Nestled in a small valley at what my father would have called “a wide spot in the road,” Tortilla Flat has a history that is mostly of legend. Tales of settlements go back to the prospectors and Native Americans of the 18th and 19th centuries. Historians, however, tell a different story. Looking at government records, a small settlement established as a freight camp near a small creek in the valley became a stopping point for workers constructing the Roosevelt Dam in 1903. Indeed, there was no road until Pima and Apache workmen completed the road to the dam. That road, now called the Apache Trail winds its way through the Superstition mountains and its legends have many more twists and turns than the road itself.

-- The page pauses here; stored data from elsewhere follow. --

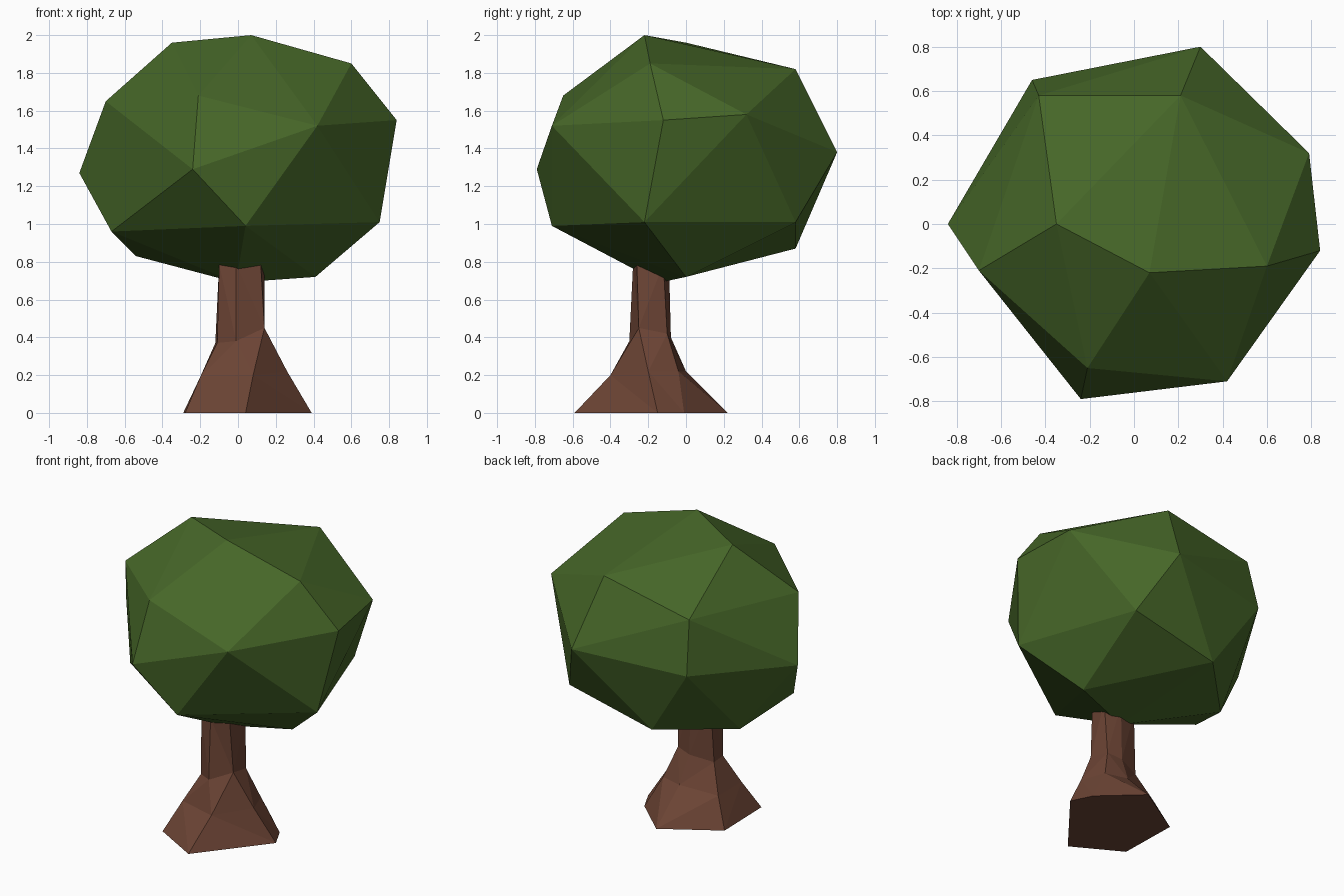
import bpy
import bmesh

# Remove the default cube if present
default_cube = bpy.data.objects.get("Cube")
if default_cube:
    bpy.data.objects.remove(default_cube, do_unlink=True)

CM = 0.01  # points below are given in hundredths of a unit


def make_material(name, rgb):
    material = bpy.data.materials.new(name)
    material.use_nodes = True
    color = (*rgb, 1.0)
    material.diffuse_color = color
    shader = next(n for n in material.node_tree.nodes if n.type == "BSDF_PRINCIPLED")
    shader.inputs["Base Color"].default_value = color
    shader.inputs["Roughness"].default_value = 0.9
    return material


def add_points(bm, points):
    return [bm.verts.new([c * CM for c in point]) for point in points]


def finish(bm, name, material):
    bmesh.ops.recalc_face_normals(bm, faces=bm.faces[:])
    mesh = bpy.data.meshes.new(name)
    bm.to_mesh(mesh)
    bm.free()
    mesh.materials.append(material)
    mesh.shade_flat()
    obj = bpy.data.objects.new(name, mesh)
    bpy.context.scene.collection.objects.link(obj)
    return obj


leaf_green = make_material("leaf green", (0.061, 0.133, 0.021))
bark_brown = make_material("bark brown", (0.150, 0.058, 0.035))

# Leafy crown: faceted hull around a few irregular corners, top to bottom
crown_top = [(7, -22, 200), (-35, 0, 196), (60, -19, 185), (21, 58, 182),
             (-43, 58, 169), (-21, -65, 168), (-70, -21, 165)]
crown_middle = [(84, -12, 155), (79, 32, 158), (42, -71, 152), (30, 80, 138),
                (-46, 65, 134), (-24, -79, 129), (-84, 0, 127)]
crown_bottom = [(75, -22, 101), (47, 58, 101), (4, -71, 99), (-67, -20, 96),
                (-15, 58, 87), (-54, 19, 83), (41, 0, 72), (-1, -14, 69)]
bm = bmesh.new()
add_points(bm, crown_top + crown_middle + crown_bottom)
bmesh.ops.convex_hull(bm, input=bm.verts[:])
finish(bm, "crown", leaf_green)

# Trunk: six-sided rings from the flared roots up into the crown
root_ring = [(-28, -41, 0), (4, -59, 0), (39, -15, 0),
             (32, -1, 0), (7, 22, 0), (-29, 0, 0)]
flare_ring = [(-20, -31, 19), (8, -40, 20), (26, -20, 22),
              (20, -4, 22), (5, 0, 22), (-20, -6, 19)]
neck_ring = [(-11, -24, 37), (-1, -30, 38), (14, -25, 45),
             (13, -10, 42), (3, -8, 40), (-12, -13, 37)]
top_ring = [(-10, -25, 79), (-1, -28, 79), (12, -26, 79),
            (14, -12, 79), (3, -9, 79), (-10, -12, 79)]

bm = bmesh.new()
rings = [add_points(bm, ring) for ring in (root_ring, flare_ring, neck_ring, top_ring)]
for lower, upper in zip(rings, rings[1:]):
    for i in range(len(lower)):
        j = (i + 1) % len(lower)
        bm.faces.new((lower[i], lower[j], upper[j], upper[i]))
bm.faces.new(reversed(rings[0]))
bm.faces.new(rings[-1])
bmesh.ops.triangulate(bm, faces=[f for f in bm.faces if len(f.verts) == 4])
finish(bm, "trunk", bark_brown)
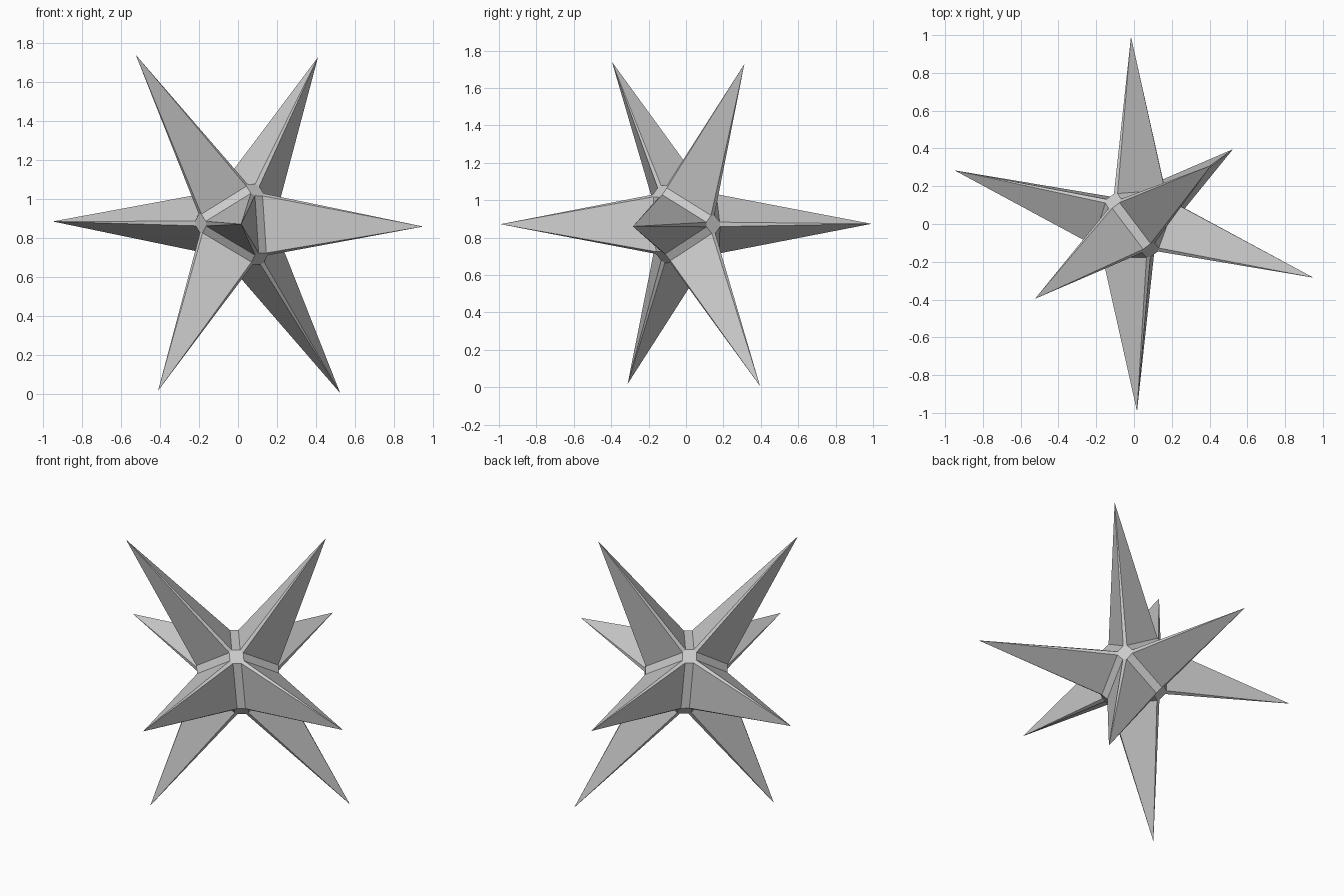
import bpy, bmesh
from itertools import permutations, product
from mathutils import Matrix, Vector

cube = bpy.data.objects.get("Cube")
if cube:
    bpy.data.objects.remove(cube, do_unlink=True)

# Three skewed axes: every spike tip is a sum of +/- each axis
AXIS_A = Vector((-0.467, -0.354, 0.006))
AXIS_B = Vector((0.213, -0.340, 0.427))
AXIS_C = Vector((-0.270, 0.298, 0.434))
CENTER = Vector((0, 0, 0.873))

# Core proportions along the axes: valley corner distance, and its octagon sizes
CORNER, WIDE, NARROW = 0.41, 0.07, 0.042

# Flat grey material
grey = bpy.data.materials.new("light_grey")
grey.use_nodes = True
colour = (0.6, 0.6, 0.6, 1)
grey.diffuse_color = colour
grey.node_tree.nodes["Principled BSDF"].inputs["Base Color"].default_value = colour

# Bevelled eight-sided core
bm = bmesh.new()
for signs in product((-1, 1), repeat=3):
    for point in permutations((CORNER, WIDE, NARROW)):
        bm.verts.new([s * p for s, p in zip(signs, point)])
bmesh.ops.convex_hull(bm, input=bm.verts[:])
bmesh.ops.dissolve_limit(bm, angle_limit=0.01, verts=bm.verts[:], edges=bm.edges[:])

# Pull each six-sided face out into a spike
sides = [f for f in bm.faces if len(f.verts) == 6]
for tip in bmesh.ops.poke(bm, faces=sides)["verts"]:
    tip.co = [1 if c > 0 else -1 for c in tip.co]

# Set the star on its skewed axes
skew = Matrix((AXIS_A, AXIS_B, AXIS_C)).transposed().to_4x4()
bm.transform(Matrix.Translation(CENTER) @ skew)
bmesh.ops.recalc_face_normals(bm, faces=bm.faces[:])

mesh = bpy.data.meshes.new("spiked_star")
bm.to_mesh(mesh)
bm.free()
mesh.materials.append(grey)
star = bpy.data.objects.new("spiked_star", mesh)
bpy.context.collection.objects.link(star)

In what is now the Tonto National Forest, the Tonto Basin is a large valley where the Tonto Creek and its tributaries flow into the Salt River and a collection of dams and associated reservoirs. Before there was a Tortilla Flat, pioneers traversed the Yavapai Trail. With the nearby creek and flat, grassy area, it doesn’t take a great leap to assume that this location in the valley would become an overnight camping spot.
Today, Tortilla Flat boasts a full-time population of 6. According to the town’s website, the town was named by a pioneer in the Tonto Basin, John Cline. A couple of slightly variant stories speak to the naming of the camping spot. My favorite story is that Cline and others, a team of cattle drivers, traveled from the Tonto Basin to Phoenix for supplies. Upon their return, they were stranded by flash flooding there. They consumed all of their supplies while waiting for the water to recede and at the last had only flour remaining from which they made tortillas. From there, the location got its name. Cline, recognized as the person who named the location, was still alive and 95 years old in the late 1940s. Doing the math, he would have made that trip and named the area somewhere between 1867 and 1886.
Eventually the Yavapai Trail became the Apache Trail and, in 1904, the settlement became a stagecoach stop. Today you will find a restaurant, saloon and country store along with a few other attractions. On weekends, between Christmas and Easter, gunfights by reenactors provide historic entertainment. The troop even has a Facebook page here. Our visit here was mid-week, so we didn’t get the opportunity to see the show. The gallery below features images captured on a cool, somewhat rainy day at Tortilla Flat.
More information about Tortilla Flat can be found on their website here. A more detailed history of the area is also available on their site.